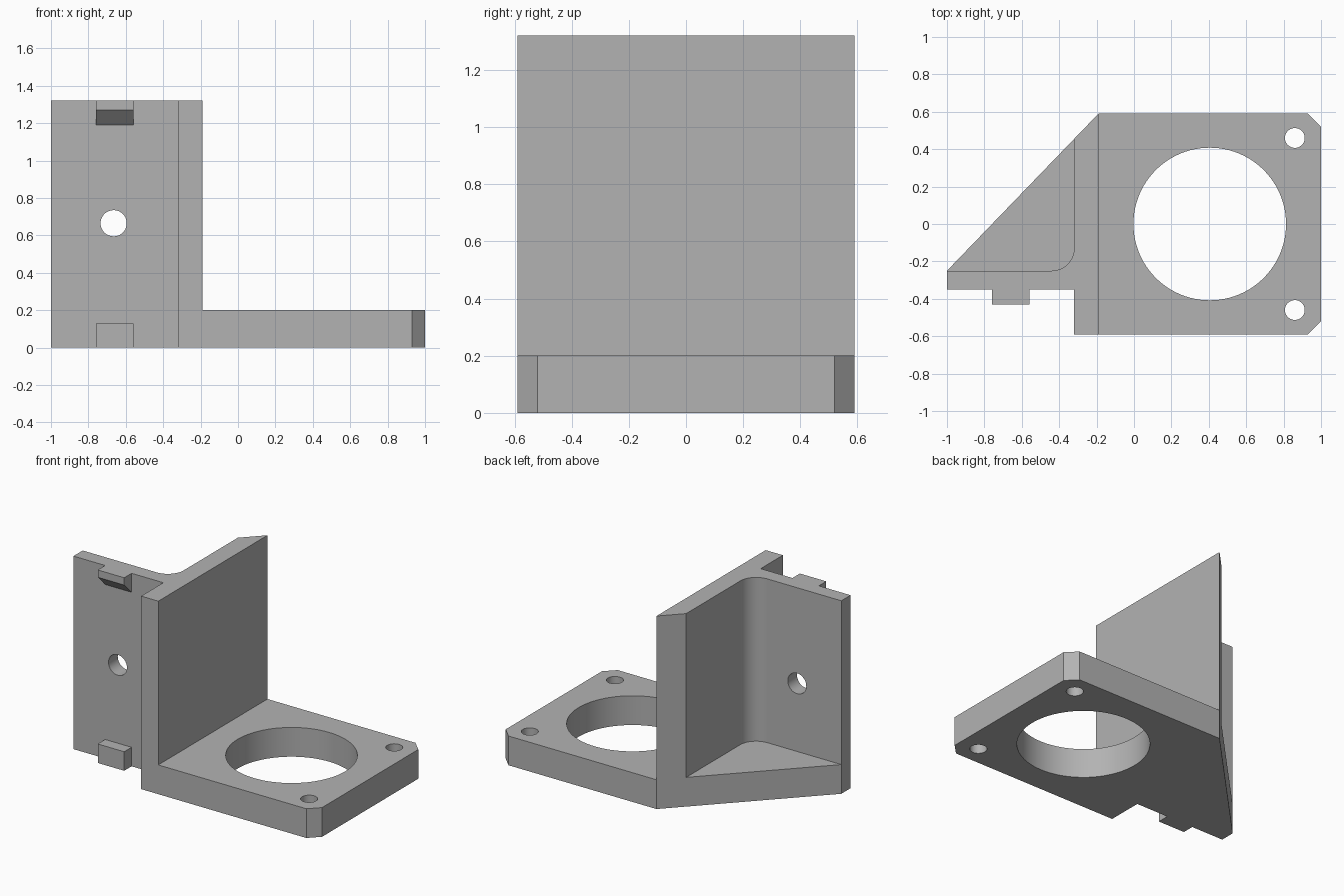
import bpy, bmesh, math
from mathutils import Matrix, Vector

cube = bpy.data.objects.get("Cube")
if cube:
    bpy.data.objects.remove(cube, do_unlink=True)

grey = bpy.data.materials.new("plain_grey")
grey.use_nodes = True
color = (0.45, 0.45, 0.45, 1)
grey.diffuse_color = color
grey.node_tree.nodes["Principled BSDF"].inputs["Base Color"].default_value = color

TOP, PLATE = 1.32, 0.2


def prism(name, points, direction):
    """Extrude a planar outline along a direction into a closed solid."""
    bm = bmesh.new()
    face = bm.faces.new([bm.verts.new(p) for p in points])
    new = bmesh.ops.extrude_face_region(bm, geom=[face])["geom"]
    bmesh.ops.translate(bm, vec=direction,
                        verts=[v for v in new if isinstance(v, bmesh.types.BMVert)])
    bmesh.ops.recalc_face_normals(bm, faces=bm.faces)
    return finish(name, bm)


def flat_prism(name, outline, z0, z1):
    return prism(name, [(x, y, z0) for x, y in outline], (0, 0, z1 - z0))


def cylinder(name, center, radius, depth, sides, turn=0):
    bm = bmesh.new()
    bmesh.ops.create_cone(bm, cap_ends=True, segments=sides, radius1=radius,
                          radius2=radius, depth=depth,
                          matrix=Matrix.Translation(center) @ Matrix.Rotation(turn, 4, 'X'))
    return finish(name, bm)


def finish(name, bm):
    mesh = bpy.data.meshes.new(name)
    bm.to_mesh(mesh)
    bm.free()
    mesh.materials.append(grey)
    obj = bpy.data.objects.new(name, mesh)
    bpy.context.collection.objects.link(obj)
    return obj


def combine(target, tool, operation):
    bpy.context.view_layer.objects.active = target
    mod = target.modifiers.new(tool.name, 'BOOLEAN')
    mod.operation, mod.solver, mod.object = operation, 'EXACT', tool
    bpy.ops.object.modifier_apply(modifier=mod.name)
    bpy.data.objects.remove(tool, do_unlink=True)


# Full-height block with the bracket's footprint
bracket = flat_prism("mounting_bracket", [
    (-1, -0.25), (-1, -0.35), (-0.32, -0.35), (-0.32, -0.59), (0.93, -0.59),
    (1, -0.52), (1, 0.52), (0.93, 0.59), (-0.19, 0.59)], 0, TOP)

# Clear the space above the motor plate
combine(bracket, flat_prism("plate_space", [
    (-0.19, -1), (2, -1), (2, 1), (-0.19, 1)], PLATE, 2), 'DIFFERENCE')

# Clear the rear pocket, with a rounded inner corner
r = 0.12
corner = [(-0.32 - r + r * math.cos(a), -0.25 + r + r * math.sin(a))
          for a in (math.radians(-90 + 7.5 * i) for i in range(13))]
combine(bracket, flat_prism("pocket", [(-2, -0.25)] + corner + [
    (-0.32, 1), (-2, 1)], PLATE, 2), 'DIFFERENCE')

# Clips on the front of the wall: upper one with a sloped underside
sections = {
    "upper_clip": [(-0.3, TOP), (-0.43, TOP), (-0.43, 1.27), (-0.35, 1.19), (-0.3, 1.19)],
    "lower_clip": [(-0.3, 0), (-0.43, 0), (-0.43, 0.13), (-0.3, 0.13)],
}
for name, section in sections.items():
    clip = prism(name, [(-0.76, y, z) for y, z in section], (0.2, 0, 0))
    combine(bracket, clip, 'UNION')

# Motor opening, screw holes and wall hole
combine(bracket, cylinder("motor_hole", (0.405, 0, 0.1), 0.408, 1, 96), 'DIFFERENCE')
for side in (-1, 1):
    combine(bracket, cylinder("screw_hole", (0.86, side * 0.46, 0.1), 0.053, 1, 40),
            'DIFFERENCE')
combine(bracket, cylinder("wall_hole", (-0.665, -0.3, 0.665), 0.07, 0.5, 40,
                          math.pi / 2), 'DIFFERENCE')

bpy.ops.object.select_all(action='DESELECT')
bracket.select_set(True)
bpy.context.view_layer.objects.active = bracket
bpy.ops.object.shade_smooth_by_angle(angle=math.radians(30))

• **WHAT IS EXPECTED**:
Begin at the first line of the material and copy each line exactly through the one containing "color = (0.45, 0.45, 0.45, 1)". Omit pictures.

• **COMPLETED EXERCISE**:
import bpy, bmesh, math
from mathutils import Matrix, Vector

cube = bpy.data.objects.get("Cube")
if cube:
    bpy.data.objects.remove(cube, do_unlink=True)

grey = bpy.data.materials.new("plain_grey")
grey.use_nodes = True
color = (0.45, 0.45, 0.45, 1)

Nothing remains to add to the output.